15:00 - 15:30 | Coffee Break (TCPL Foyer) |

15:30 - 16:30 |
Mahan Mj: Hyperbolic commensurations and infinite hierarchies ↓ We shall start with a recent theorem (joint with Nir Lazarovich and Alex Margolis) that states the following: Let $H < G$ be an infinite commensurated hyperbolic subgroup of infinite index in a hyperbolic group. Then H is virtually a free product of surface and free groups. This leads us to the study of the abstract commensurator group $\text{Comm}(H)$ of surface groups $H$. The rest of the talk will be a survey of what is known, going back to the work of Sullivan, Biswas, Nag, Penner, Saric and others. It turns out that $\text{Comm}(H)$ naturally acts on spaces that admit a "hierarchically hyperbolic structure with an infinite hierarchy" (TCPL 201) |

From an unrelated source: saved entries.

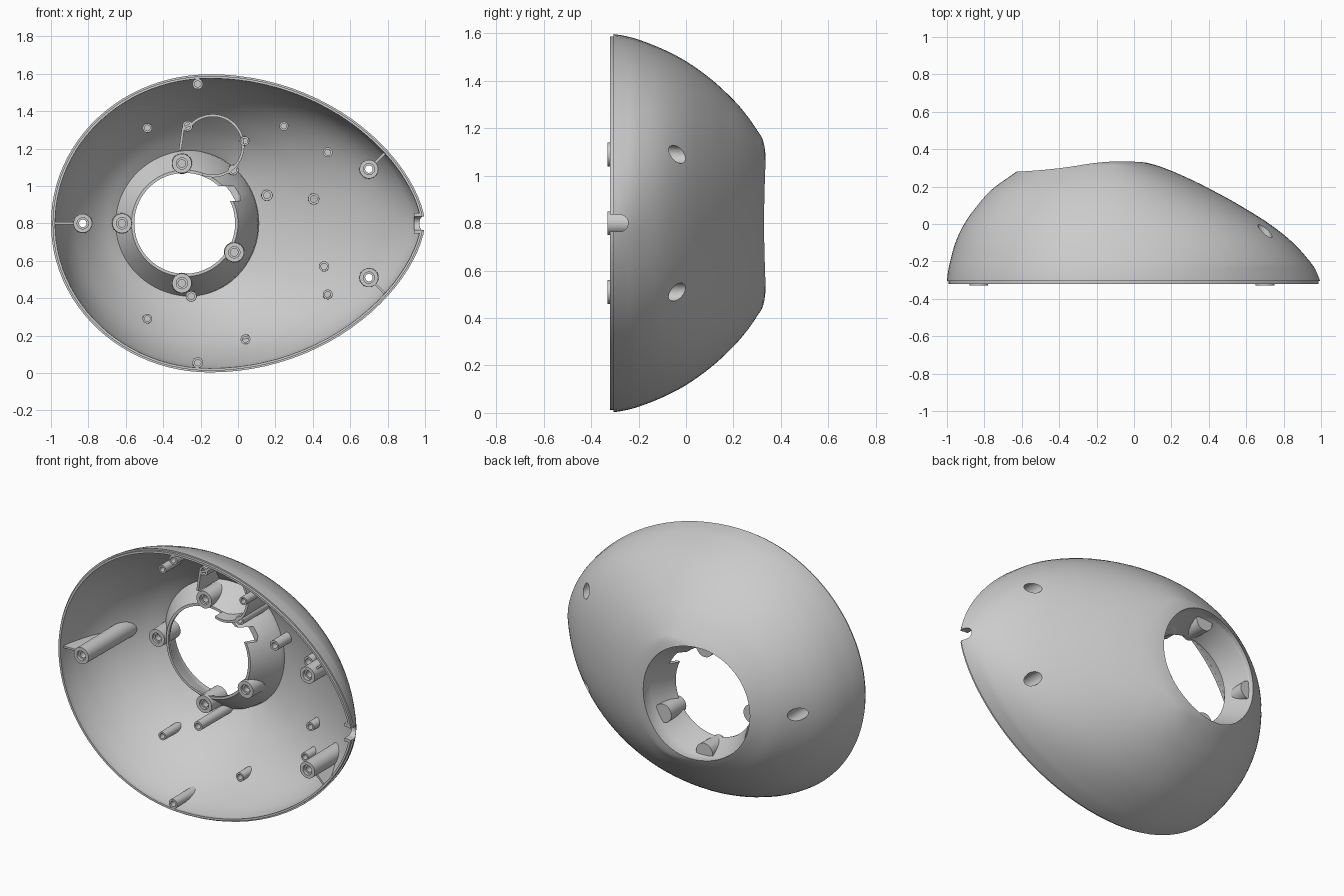
import bpy, bmesh, math
from mathutils import Vector

if "Cube" in bpy.data.objects:
    bpy.data.objects.remove(bpy.data.objects["Cube"])

CZ = 0.8            # height of the egg's long axis
HX = -0.285         # x of the round opening
# egg sections: y, left x, right x, widest x, half height, pointedness
KEYS = [(-.305, -1, 1, -.15, .797, 1.25), (-.26, -.995, .98, -.15, .79, 1.2),
        (-.2, -.983, .94, -.15, .774, 1.1), (-.1, -.955, .85, -.15, .735, .98),
        (0, -.908, .725, -.15, .683, .92), (.1, -.838, .565, -.15, .612, .92),
        (.18, -.765, .42, -.15, .54, .95), (.24, -.685, .30, -.14, .475, .98),
        (.3, -.59, .16, -.14, .392, 1), (.33, -.47, .055, -.13, .328, 1),
        (.35, -.33, -.08, -.17, .15, 1)]


def sections(sub=4):
    out = []
    n = len(KEYS)
    for i in range(n - 1):
        a, b, c, d = (KEYS[max(0, min(n - 1, i + k))] for k in (-1, 0, 1, 2))
        for s in range(sub):
            t = s / sub
            out.append(tuple(.5 * (2 * q + (r - p) * t + (2 * p - 5 * q + 4 * r - w) * t * t
                                   + (3 * q - p - 3 * r + w) * t ** 3)
                             for p, q, r, w in zip(a, b, c, d)))
    return out + [KEYS[-1]]


def egg(sec, inset, y, n=96):
    _, xl, xr, m, h, p = sec
    pts = []
    for i in range(n):
        t = 2 * math.pi * i / n
        c, s = math.cos(t), math.sin(t)
        x = m + (xr - inset - m) * c if c > 0 else m + (m - xl - inset) * c
        k = p if c > 0 else 1
        pts.append((x, y, CZ + math.copysign(abs(s) ** k, s) * (h - inset)))
    return pts


def loft(bm, rings, closed=False):
    loops = [[bm.verts.new(p) for p in r] for r in rings]
    n = len(loops[0])
    pairs = list(zip(loops, loops[1:])) + ([(loops[-1], loops[0])] if closed else [])
    for a, b in pairs:
        for i in range(n):
            j = (i + 1) % n
            bm.faces.new((a[i], a[j], b[j], b[i]))
    if not closed:
        bm.faces.new(loops[0])
        bm.faces.new(loops[-1])


def make(name, build):
    bm = bmesh.new()
    build(bm)
    bmesh.ops.recalc_face_normals(bm, faces=bm.faces[:])
    me = bpy.data.meshes.new(name)
    bm.to_mesh(me)
    bm.free()
    ob = bpy.data.objects.new(name, me)
    bpy.context.collection.objects.link(ob)
    return ob


def dome(name, inset, extra=None):
    def build(bm):
        rings = [egg(KEYS[0], inset, extra)] if extra else []
        for s in sections():
            f = (s[0] + .305) / .655
            rings.append(egg(s, inset, s[0] - inset * f))
        loft(bm, rings)
    return make(name, build)


def lathe(bm, prof, cx, cz, n=32):
    # profile of (radius, y) turned about an axis along y
    loft(bm, [[(cx + r * math.cos(2 * math.pi * i / n), y, cz + r * math.sin(2 * math.pi * i / n))
               for i in range(n)] for r, y in prof])


def wall(bm, path, th, y0, y1):
    # thin upright wall following a path in the x-z plane
    P = [Vector(p) for p in path]
    left, right = [], []
    for i, p in enumerate(P):
        d = (P[min(i + 1, len(P) - 1)] - P[max(i - 1, 0)]).normalized()
        q = Vector((-d.y, d.x)) * th / 2
        left.append(p + q)
        right.append(p - q)
    out = left + right[::-1]
    loft(bm, [[(p.x, y, p.y) for p in out] for y in (y0, y1)])


def boolean(ob, other, op):
    m = ob.modifiers.new("cut", 'BOOLEAN')
    m.operation, m.object, m.solver = op, other, 'EXACT'
    bpy.context.view_layer.objects.active = ob
    bpy.ops.object.modifier_apply(modifier=m.name)


SCREWS = [(-.83, .8), (.7, 1.09), (.7, .51)]
BOSSES = [(-.62, .8), (-.3, 1.12), (-.02, .645), (-.3, .48)]
# small pegs: x, z, radius, front y
PEGS = [(-.215, 1.545, .028, -.32), (-.215, .055, .028, -.32), (-.485, 1.31, .025, -.04),
        (-.485, .29, .025, -.04), (.245, 1.32, .024, -.04), (.48, 1.18, .026, -.04),
        (.48, .42, .026, -.04), (.04, .18, .026, -.04), (-.25, .41, .028, -.03),
        (.155, .95, .03, .13), (.405, .93, .03, .1), (.46, .57, .027, .04),
        (-.27, 1.32, .028, .05), (.035, 1.24, .025, .0), (-.025, 1.085, .027, .05)]

# ---- helper volumes
cavity = dome("cavity_cutter", .021, -.4)
trim = dome("trim_volume", .011, -.4)
opening = make("opening_cutter", lambda bm: lathe(
    bm, [(.266, -.1), (.27, .135), (.342, .26), (.35, .5)], HX, CZ, 72))
notch = make("key_notch_cutter", lambda bm: wall(bm, [(-.12, .96), (.01, .96)], .08, .05, .18))


def bores_build(bm):
    for x, z in SCREWS:
        lathe(bm, [(.02, -.5), (.02, -.25), (.038, -.25), (.038, .6)], x, z)
    for x, z in BOSSES:
        lathe(bm, [(.02, -.1), (.02, .15), (.034, .15), (.034, .225)], x, z)


def cable_build(bm):
    prof = [(-.28 + .036 * math.sin(math.pi * i / 12), CZ + .036 * math.cos(math.pi * i / 12))
            for i in range(13)] + [(-.4, CZ - .036), (-.4, CZ + .036)]
    loft(bm, [[(x, y, z) for y, z in prof] for x in (.85, 1.1)])


bores = make("bore_cutter", bores_build)
cable = make("cable_cutter", cable_build)
helpers = [cavity, trim, opening, notch, bores, cable]

# ---- outer shell
shell = dome("outer_shell", 0)
for c in (cavity, opening, bores, cable):
    boolean(shell, c, 'DIFFERENCE')

# ---- stepped lip round the open front
lip = make("front_lip", lambda bm: loft(bm, [egg(KEYS[0], i, y) for i, y in
           ((.009, -.32), (.009, -.30), (.022, -.30), (.022, -.32))], True))
boolean(lip, cable, 'DIFFERENCE')

# ---- tapered collar round the opening
collar = make("opening_collar", lambda bm: lathe(bm, [(.285, .12), (.392, .26), (.42, .45)], HX, CZ, 72))
for op, c in (('INTERSECT', trim), ('DIFFERENCE', opening), ('DIFFERENCE', bores), ('DIFFERENCE', notch)):
    boolean(collar, c, op)


# ---- posts, bosses and pegs
def posts_build(bm):
    for x, z in SCREWS:
        lathe(bm, [(.056, .5), (.05, -.33), (.03, -.33), (.03, -.31)], x, z)


def boss_build(bm):
    for x, z in BOSSES:
        lathe(bm, [(.056, .25), (.052, .1), (.03, .1), (.03, .115)], x, z)


def pegs_build(bm):
    for x, z, r, y in PEGS:
        lathe(bm, [(r * 1.1, .5), (r, y), (r * .6, y), (r * .6, y + .07)], x, z, 20)


def ribs_build(bm):
    wall(bm, [(-1.02, .8), (-.87, .8)], .012, -.29, .5)
    for s in (1, -1):
        wall(bm, [(.73, CZ + s * .32), (.85, CZ + s * .44)], .012, -.29, .5)


# ---- curved retaining wall above the opening
def holder_build(bm):
    path = [(-.135 + .162 * math.cos(math.radians(a)), 1.215 + .162 * math.sin(math.radians(a)))
            for a in range(-110, 136, 7)]
    wall(bm, path + [(-.293, 1.31), (-.31, 1.19)], .014, .05, .5)


def seat_build(bm):
    wall(bm, [(.94, CZ), (1.05, CZ)], .11, -.315, -.2)


parts = [make("screw_posts", posts_build), make("collar_bosses", boss_build),
         make("small_pegs", pegs_build), make("post_ribs", ribs_build),
         make("round_holder_wall", holder_build), make("cable_seat", seat_build)]
for p, cuts in zip(parts, ([bores], [bores], [opening], [bores], [opening], [cable])):
    boolean(p, trim, 'INTERSECT')
    for c in cuts:
        boolean(p, c, 'DIFFERENCE')

# ---- finish
for h in helpers:
    bpy.data.objects.remove(h)
for ob in [shell, lip, collar] + parts:
    bpy.ops.object.select_all(action='DESELECT')
    ob.select_set(True)
    bpy.context.view_layer.objects.active = ob
    bpy.ops.object.shade_smooth_by_angle(angle=math.radians(30))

16:30 - 17:30 | Discussion: New Examples and Obstructions (Online) |

17:30 - 19:30 |
Dinner ↓ |

Friday, May 31 | |
---|---|

07:00 - 08:45 |
Breakfast ↓ |

10:00 - 10:30 | Coffee Break (TCPL Foyer) |

10:30 - 11:00 |
Checkout by 11AM ↓ 5-day workshop participants are welcome to use BIRS facilities (TCPL ) until 3 pm on Friday, although participants are still required to checkout of the guest rooms by 11AM. (Front Desk - Professional Development Centre) |

12:00 - 13:30 | Lunch from 11:30 to 13:30 (Vistas Dining Room) |